 C. S. Lewis, The Lion, the Witch and the Wardrobe, Collier ed. (New York, NY: Macmillan, 1950). This blog appeared in a different form as the transcript of a sermon several years ago. I have expended and rewritten that sermon as this blog.
 C. S. Lewis, The Voyage of the Dawn Treader Harper Trophy ed. (New York, NY: Harper Collins, 1952):189ff.
 Lion the Witch and the Wardrobe, at 74.
 The kingly character of Judah mentioned in verse 10 is symbolized by the lion, often called the “king of beasts.” This theme is expressed over and over in Scripture, even into the New Testament. Revelation 5:5, for example, describes a scene in the throne room of Heaven in which the lion of the tribe of Judah is the main character.
 The Suffering Servant hymns of Isaiah were read by the Jews as reflective of their national experience.
 I am not unaware of the fact that some scholars feel that the second part of Isaiah was written by other hands than that of the original prophet, who would have been very old at the time of the return of the captives from Babylon.
 There is little question that there is a “progressive” aspect to revelation. Throughout the Old Testament, and then in the revelation of Christ, God gradually reveals more and more of his self to Israel and to us through the Biblical authors. God, of course, has not changed, but the depth of our understanding of God has changed and deepened.

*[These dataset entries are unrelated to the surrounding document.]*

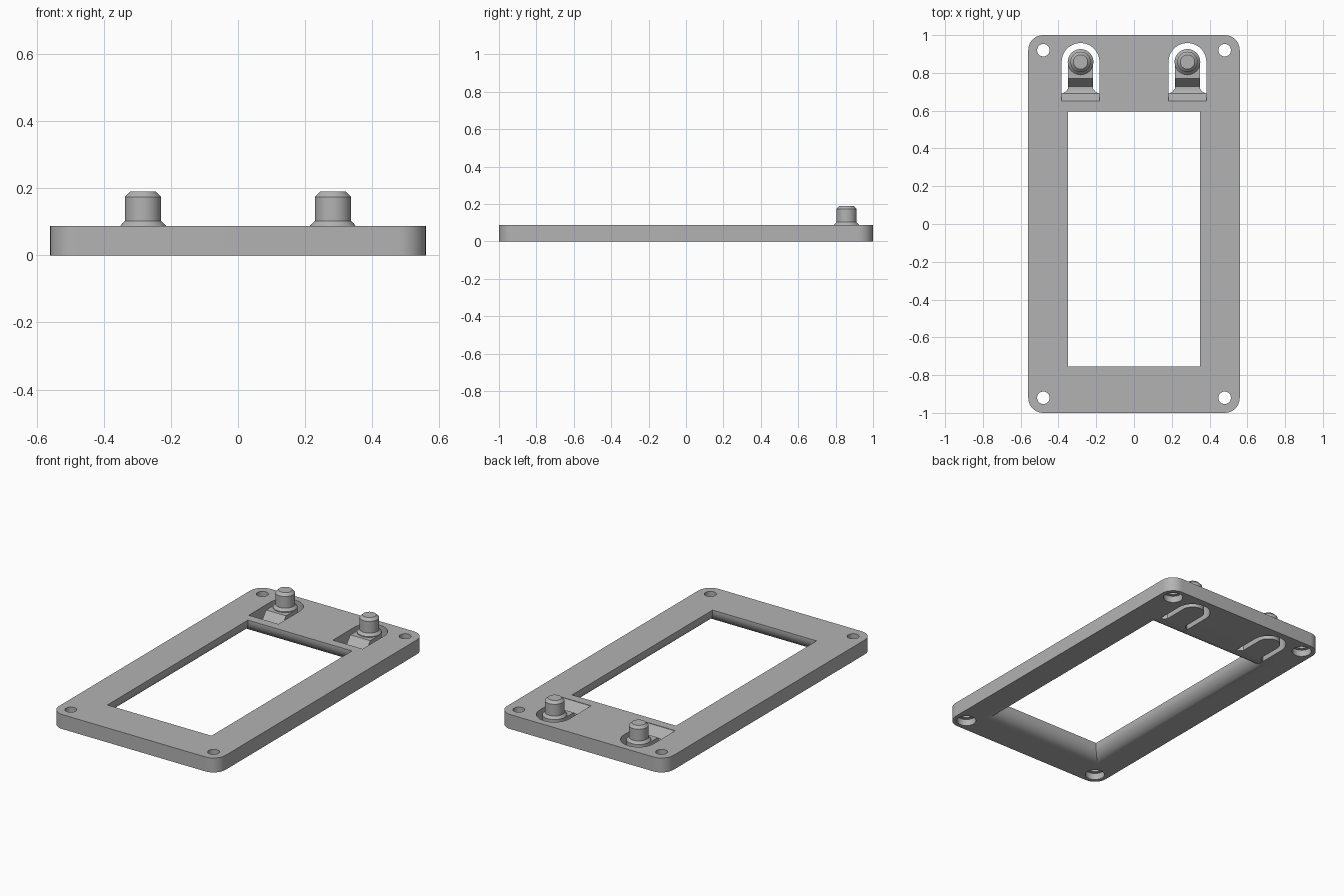
import bpy, bmesh, math

if "Cube" in bpy.data.objects:
    bpy.data.objects.remove(bpy.data.objects["Cube"], do_unlink=True)

THICK = 0.088
grey = bpy.data.materials.new("plain grey")
grey.use_nodes = True
grey.diffuse_color = (0.45, 0.45, 0.45, 1)
grey.node_tree.nodes["Principled BSDF"].inputs["Base Color"].default_value = (0.45, 0.45, 0.45, 1)


def loft(name, rings):
    """Skin a list of equal-length closed rings and cap both ends."""
    bm = bmesh.new()
    rows = [[bm.verts.new(p) for p in ring] for ring in rings]
    n = len(rows[0])
    for a, b in zip(rows, rows[1:]):
        for i in range(n):
            j = (i + 1) % n
            bm.faces.new((a[i], a[j], b[j], b[i]))
    bm.faces.new(rows[0][::-1])
    bm.faces.new(rows[-1])
    bmesh.ops.recalc_face_normals(bm, faces=bm.faces)
    mesh = bpy.data.meshes.new(name)
    bm.to_mesh(mesh)
    bm.free()
    ob = bpy.data.objects.new(name, mesh)
    bpy.context.collection.objects.link(ob)
    mesh.materials.append(grey)
    return ob


def extrude(name, outline, z0, z1):
    return loft(name, [[(x, y, z) for x, y in outline] for z in (z0, z1)])


def lathe(name, cx, cy, profile, sides=40):
    angles = [2 * math.pi * i / sides for i in range(sides)]
    return loft(name, [[(cx + r * math.cos(a), cy + r * math.sin(a), z) for a in angles]
                       for r, z in profile])


def arc(cx, cy, r, start, end, steps):
    return [(cx + r * math.cos(math.radians(start + (end - start) * i / steps)),
             cy + r * math.sin(math.radians(start + (end - start) * i / steps)))
            for i in range(steps + 1)]


def smooth(ob):
    bpy.ops.object.select_all(action="DESELECT")
    ob.select_set(True)
    bpy.context.view_layer.objects.active = ob
    bpy.ops.object.shade_smooth_by_angle(angle=math.radians(25))


def cut(target, cutter):
    mod = target.modifiers.new("cut", "BOOLEAN")
    mod.operation = "DIFFERENCE"
    mod.solver = "EXACT"
    mod.object = cutter
    bpy.ops.object.select_all(action="DESELECT")
    target.select_set(True)
    bpy.context.view_layer.objects.active = target
    bpy.ops.object.modifier_apply(modifier=mod.name)
    bpy.data.objects.remove(cutter, do_unlink=True)


# Plate with rounded corners
corner = 0.08
outline = []
for sx, sy, a in ((1, 1, 0), (-1, 1, 90), (-1, -1, 180), (1, -1, 270)):
    outline += arc(sx * (0.56 - corner), sy * (1 - corner), corner, a, a + 90, 10)
plate = extrude("face_plate", outline, 0, THICK)

# Window, its edges rounded off towards the underside
fillet = 0.08
steps = 12
levels = [(fillet, -0.02)]
for i in range(steps + 1):
    t = math.pi / 2 * i / steps
    levels.append((fillet * (1 - math.sin(t)), fillet * (1 - math.cos(t))))
levels.append((0, THICK + 0.02))
cut(plate, loft("window_cutter", [
    [(-0.35 - o, -0.755 - o, z), (0.35 + o, -0.755 - o, z),
     (0.35 + o, 0.595 + o, z), (-0.35 - o, 0.595 + o, z)] for o, z in levels]))

# Corner screw holes, wider from below
for sx in (-1, 1):
    for sy in (-1, 1):
        cut(plate, lathe("hole_cutter", sx * 0.48, sy * 0.92,
                         [(0.055, -0.02), (0.055, 0.04), (0.033, 0.04), (0.033, THICK + 0.02)]))

# Spring buttons: slot in the plate, bent tongue and knob
tongue_w = 0.067
stations = [(0.648, 0.1, THICK), (0.69, 0.1, 0.035), (0.7, 0.08, 0.032),
            (0.715, tongue_w, 0.03), (0.727, tongue_w, 0.03), (0.77, tongue_w, 0.083)]
for i in range(12):
    t = math.radians(88 * i / 11)
    stations.append((0.858 + tongue_w * math.sin(t), tongue_w * math.cos(t), 0.083))

for side, cx in (("right", -0.283), ("left", 0.283)):
    slot = [(cx - 0.1, 0.65), (cx + 0.1, 0.65)] + arc(cx, 0.858, 0.1, 0, 180, 24)
    cut(plate, extrude("slot_cutter", slot, -0.02, THICK + 0.02))
    tongue = loft(side + "_spring_tongue", [
        [(cx - w, y, 0.004 if y < 0.66 else 0), (cx + w, y, 0.004 if y < 0.66 else 0),
         (cx + w, y, z), (cx - w, y, z)] for y, w, z in stations])
    smooth(tongue)
    knob = lathe(side + "_button_knob", cx, 0.858,
                 [(0.068, 0.08), (0.068, 0.088), (0.054, 0.103), (0.054, 0.174),
                  (0.038, 0.19)])
    smooth(knob)

smooth(plate)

 Voyage of the Dawn Treader, 268-270. This scene, which is taken from John 21 is one of those situations in which Lewis specifically adapts a scene from Scripture to his purposes in the novel. This scene is one where Lewis makes explicit his pre-evangelistic motives. He is trying to introduce Christian teaching in formerly Christian context in such a way that contemporary people can understand the message.